The funding guidelines state: “Innovations within the meaning of these guidelines are industrial applications of products or processes that are technically new or significantly improved compared to state of the art in the shipbuilding industry in the European Union and that harbor the risk of technical or industrial failure.”
Sailing yacht A was certainly not a failure; quite the opposite. It should be noted the company has not divulged any details on whether and how much of this actually went into the construction of the “A.” Igorevich Melnichenko is a 50-year-old Russian billionaire industrialist worth an estimated $15.8 billion as of March 2022.
The shipyard Nobiskrug went bankrupt-
In April 2021, the German shipyard that gave the yachting industry stalwarts like 262 feet Artefact, 241 feet Sapphire, and 468 feet A, filed for bankruptcy. Hendrik Gittermann, l insolvency administrator, shared, with Superyachtnews, “The operation will continue without restrictions – including the current yacht new build and the processing of repair orders. The wages and salaries of around 330 employees are secured for three months through insolvency money from the Federal Employment Agency. It’s still too early at the moment.

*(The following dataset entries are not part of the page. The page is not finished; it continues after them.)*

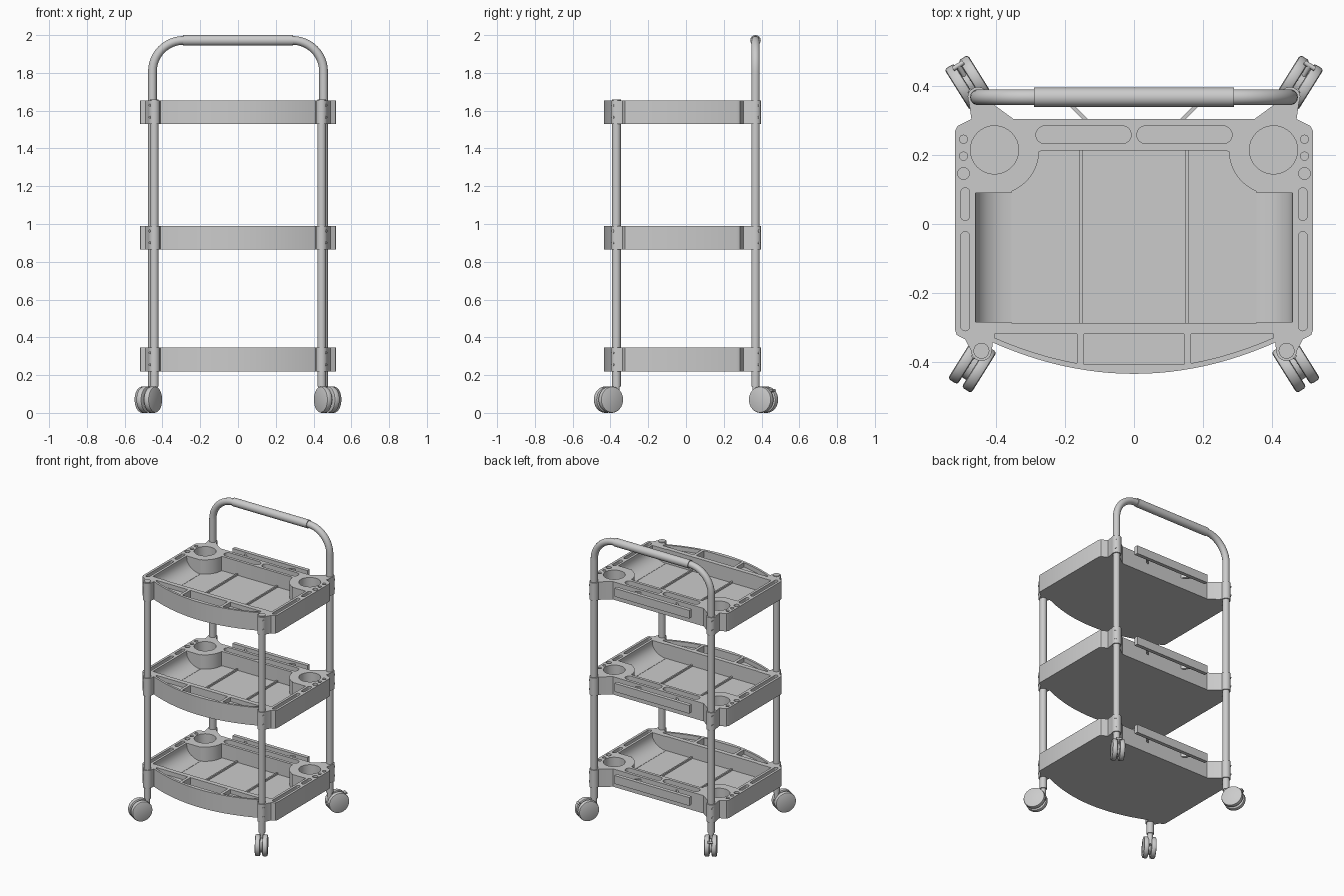
import bpy, bmesh, math
from mathutils import Matrix, Vector

cube = bpy.data.objects.get("Cube")
if cube:
    bpy.data.objects.remove(cube, do_unlink=True)

grey = bpy.data.materials.new("light_grey")
grey.use_nodes = True
COLOUR = (0.6, 0.6, 0.6, 1)
grey.diffuse_color = COLOUR
grey.node_tree.nodes["Principled BSDF"].inputs["Base Color"].default_value = COLOUR

H = 0.125                       # tray height
FLOOR = 0.025                   # basin floor above tray underside
TRAY_Z = {"lower": 0.22, "middle": 0.865, "upper": 1.53}
FRONT = Vector((0.443, -0.368, 0))
BACK = Vector((0.453, 0.368, 0))
CUP = Vector((0.405, 0.215, 0))


def finish(name, mesh):
    mesh.materials.clear()
    mesh.materials.append(grey)
    mesh.shade_smooth()
    mesh.set_sharp_from_angle(angle=math.radians(35))
    ob = bpy.data.objects.new(name, mesh)
    bpy.context.collection.objects.link(ob)
    return ob


def from_bm(name, bm):
    bmesh.ops.recalc_face_normals(bm, faces=bm.faces)
    mesh = bpy.data.meshes.new(name)
    bm.to_mesh(mesh)
    bm.free()
    return finish(name, mesh)


def prism(bm, pts, z0, z1, matrix=Matrix()):
    """Extrude a flat outline from z0 to z1."""
    low = [bm.verts.new(matrix @ Vector((x, y, z0))) for x, y in pts]
    high = [bm.verts.new(matrix @ Vector((x, y, z1))) for x, y in pts]
    bm.faces.new(low)
    bm.faces.new(high)
    for i in range(len(pts)):
        j = (i + 1) % len(pts)
        bm.faces.new((low[i], low[j], high[j], high[i]))


def rect(x0, x1, y0, y1):
    return [(x0, y0), (x1, y0), (x1, y1), (x0, y1)]


def arc(cx, cy, r, a0, a1, n):
    return [(cx + r * math.cos(math.radians(a0 + (a1 - a0) * i / n)),
             cy + r * math.sin(math.radians(a0 + (a1 - a0) * i / n))) for i in range(n + 1)]


def circle(cx, cy, r, n=24):
    return arc(cx, cy, r, 0, 360, n)[:-1]


def slot(x0, x1, y0, y1):
    """Rounded slot along its longer direction."""
    if x1 - x0 > y1 - y0:
        r, cy = (y1 - y0) / 2, (y0 + y1) / 2
        return arc(x1 - r, cy, r, -90, 90, 8) + arc(x0 + r, cy, r, 90, 270, 8)
    r, cx = (x1 - x0) / 2, (x0 + x1) / 2
    return arc(cx, y1 - r, r, 0, 180, 8) + arc(cx, y0 + r, r, 180, 360, 8)


def flip(pts, s):
    return [(s * x, y) for x, y in pts]


def mirrored(half):
    return half + [(-x, y) for x, y in reversed(half) if x > 1e-5]


def rod(bm, a, b, r, n=24):
    a, b = Vector(a), Vector(b)
    m = Matrix.Translation((a + b) / 2) @ (b - a).to_track_quat('Z', 'Y').to_matrix().to_4x4()
    return bmesh.ops.create_cone(bm, cap_ends=True, segments=n, radius1=r, radius2=r,
                                 depth=(b - a).length, matrix=m)["verts"]


def front_y(x):
    return -0.435 + 0.1 * (x / 0.43) ** 2


# Tray body with bowed front and corner sleeves for the posts
outline = [(0.41 * i / 12, front_y(0.41 * i / 12)) for i in range(13)]
outline += arc(FRONT.x, FRONT.y, 0.03, 190, 360, 10)
outline += [(0.49, -0.335), (0.515, -0.322), (0.52, -0.305), (0.52, 0.27), (0.512, 0.285), (0.472, 0.305)]
outline += arc(BACK.x, BACK.y, 0.03, -30, 190, 12)
outline += [(0.405, 0.345), (0.35, 0.305), (0, 0.305)]
bm = bmesh.new()
prism(bm, mirrored(outline), 0, H)
blank = from_bm("tray_blank", bm)

TOP = H + 0.02
cutters = []

# Main basin, wrapping around the cup rings
bm = bmesh.new()
basin = [(0, -0.288), (0.355, -0.288)]
basin += arc(CUP.x, CUP.y, 0.13, 247.4, 182, 10) + [(0.262, 0.213), (0, 0.213)]
prism(bm, mirrored(basin), FLOOR, TOP)
cutters.append(from_bm("basin_cutter", bm))

# Scooped side ends of the basin
bm = bmesh.new()
scoop = [(0.3, FLOOR + 0.001), (0.35, FLOOR + 0.001)]
scoop += [(0.35 + 0.11 * math.sin(t), FLOOR + 0.001 + 0.085 * (1 - math.cos(t)))
          for t in (math.pi / 2 * i / 6 for i in range(1, 7))]
scoop += [(0.46, TOP), (0.3, TOP)]
upright = Matrix.Rotation(math.pi / 2, 4, 'X')
for s in (1, -1):
    prism(bm, flip(scoop, s), -0.09, 0.284, upright)
cutters.append(from_bm("scoop_cutter", bm))

# Cup holes, tool slots and front pockets
bm = bmesh.new()
for s in (1, -1):
    prism(bm, flip(circle(CUP.x, CUP.y, 0.07, 32), s), 0.03, TOP)
    prism(bm, flip(slot(0.008, 0.285, 0.233, 0.285), s), 0.07, TOP)
    prism(bm, flip(slot(0.477, 0.503, -0.31, -0.022), s), 0.06, TOP)
    prism(bm, flip(slot(0.477, 0.503, 0.01, 0.105), s), 0.06, TOP)
    for y, r in ((0.147, 0.017), (0.197, 0.012), (0.246, 0.012)):
        prism(bm, flip(circle(0.495, y, r, 16), s), 0.06, TOP)
    xs = [0.165 + 0.24 * i / 6 for i in range(7)]
    pocket = [(x, front_y(x) + 0.016) for x in xs] + [(0.405, -0.32), (0.165, -0.32)]
    prism(bm, flip(pocket, s), 0.095, TOP)
prism(bm, rect(-0.145, 0.145, -0.408, -0.32), 0.045, TOP)
cutters.append(from_bm("pocket_cutter", bm))

for c in cutters:
    c.hide_render = True
    mod = blank.modifiers.new("cut", 'BOOLEAN')
    mod.operation, mod.solver, mod.object = 'DIFFERENCE', 'EXACT', c
bpy.context.view_layer.update()
graph = bpy.context.evaluated_depsgraph_get()
tray_mesh = bpy.data.meshes.new_from_object(blank.evaluated_get(graph))
for ob in cutters + [blank]:
    bpy.data.objects.remove(ob, do_unlink=True)

# Three trays, each with floor ribs, rear hanging rail and screws
for level, z in TRAY_Z.items():
    finish(level + "_tray", tray_mesh.copy()).location.z = z
    bm = bmesh.new()
    for x in (-0.155, 0.155):
        prism(bm, rect(x - 0.005, x + 0.005, -0.288, 0.213), FLOOR - 0.002, FLOOR + 0.012)
    from_bm(level + "_floor_ribs", bm).location.z = z
    bm = bmesh.new()
    prism(bm, rect(-0.29, 0.29, 0.352, 0.378), H - 0.06, H - 0.002)
    for s in (1, -1):
        arm = [(0.13, 0.3), (0.145, 0.3), (0.2, 0.355), (0.185, 0.355)]
        prism(bm, flip(arm, s), H - 0.05, H - 0.015)
    from_bm(level + "_rear_rail", bm).location.z = z
    bm = bmesh.new()
    for p in (FRONT, BACK):
        for s in (1, -1):
            for h in (0.035, 0.098):
                out = Vector((s * 0.8, math.copysign(0.6, p.y), 0))
                base = Vector((s * p.x, p.y, h))
                rod(bm, base + out * 0.02, base + out * 0.033, 0.007, 12)
    from_bm(level + "_screws", bm).location.z = z

# Front posts
for side, s in (("left", 1), ("right", -1)):
    bm = bmesh.new()
    rod(bm, (s * FRONT.x, FRONT.y, 0.14), (s * FRONT.x, FRONT.y, 1.66), 0.023)
    from_bm(side + "_front_post", bm)

# Rear posts and handle as one bent tube
bend, top = 0.165, 1.972
half = [(0, top)] + arc(BACK.x - bend, top - bend, bend, 90, 0, 12) + [(BACK.x, 0.14)]
path = [(-x, z) for x, z in reversed(half[1:])] + half[1:]
curve = bpy.data.curves.new("rear_frame_path", 'CURVE')
curve.dimensions = '3D'
curve.bevel_depth = 0.023
curve.bevel_resolution = 5
curve.use_fill_caps = True
spline = curve.splines.new('POLY')
spline.points.add(len(path) - 1)
for point, (x, z) in zip(spline.points, path):
    point.co = (x, BACK.y, z, 1)
temp = bpy.data.objects.new("rear_frame_path", curve)
bpy.context.collection.objects.link(temp)
bpy.context.view_layer.update()
graph = bpy.context.evaluated_depsgraph_get()
finish("rear_frame", bpy.data.meshes.new_from_object(temp.evaluated_get(graph)))
bpy.data.objects.remove(temp, do_unlink=True)

bm = bmesh.new()
rod(bm, (-0.29, BACK.y, top), (0.29, BACK.y, top), 0.028, 32)
from_bm("handle_grip", bm)

# Twin-wheel casters turned outward at the corners
for end, p in (("front", FRONT), ("back", BACK)):
    for side, s in (("left", 1), ("right", -1)):
        roll = Vector((s * 0.53, math.copysign(0.85, p.y), 0))
        axle = Vector((-roll.y, roll.x, 0))
        post = Vector((s * p.x, p.y, 0))
        hub = post + roll * 0.05 + Vector((0, 0, 0.07))
        bm = bmesh.new()
        for k in (1, -1):
            rod(bm, hub + axle * k * 0.007, hub + axle * k * 0.04, 0.07, 32)
        rims = [e for e in bm.edges if any(len(f.verts) > 4 for f in e.link_faces)]
        bmesh.ops.bevel(bm, geom=rims, offset=0.008, segments=2, affect='EDGES', profile=0.5)
        from_bm(end + "_" + side + "_wheels", bm)
        bm = bmesh.new()
        rod(bm, hub - axle * 0.012, hub + axle * 0.012, 0.045)
        rod(bm, post + Vector((0, 0, 0.06)), post + Vector((0, 0, 0.17)), 0.017)
        if end == "back":       # brake lever
            rod(bm, hub + Vector((0, 0, 0.02)), hub + roll * 0.06 + Vector((0, 0, 0.05)), 0.008, 12)
            tip = hub + roll * 0.058 + Vector((0, 0, 0.05))
            rod(bm, tip - axle * 0.018, tip + axle * 0.018, 0.007, 12)
        from_bm(end + "_" + side + "_caster_fork", bm)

Now it is a matter of holding discussions with everyone involved as quickly as possible and ensuring smooth operation,” continued Gittermann. “Because insolvency often does not mean the end of a company, but the chance of a debt-free start.” The shipyard yielded no deliveries in 2018-2019, barring motoryacht A. However, the superyacht came with its own set of problems rumored to have caused the yard significant issues.
Luxurylaunches had reached out to Germany’s Federal Office of Economics and Export Control on the funding disbursed to Nobiskrug shipyard but has not received a comment.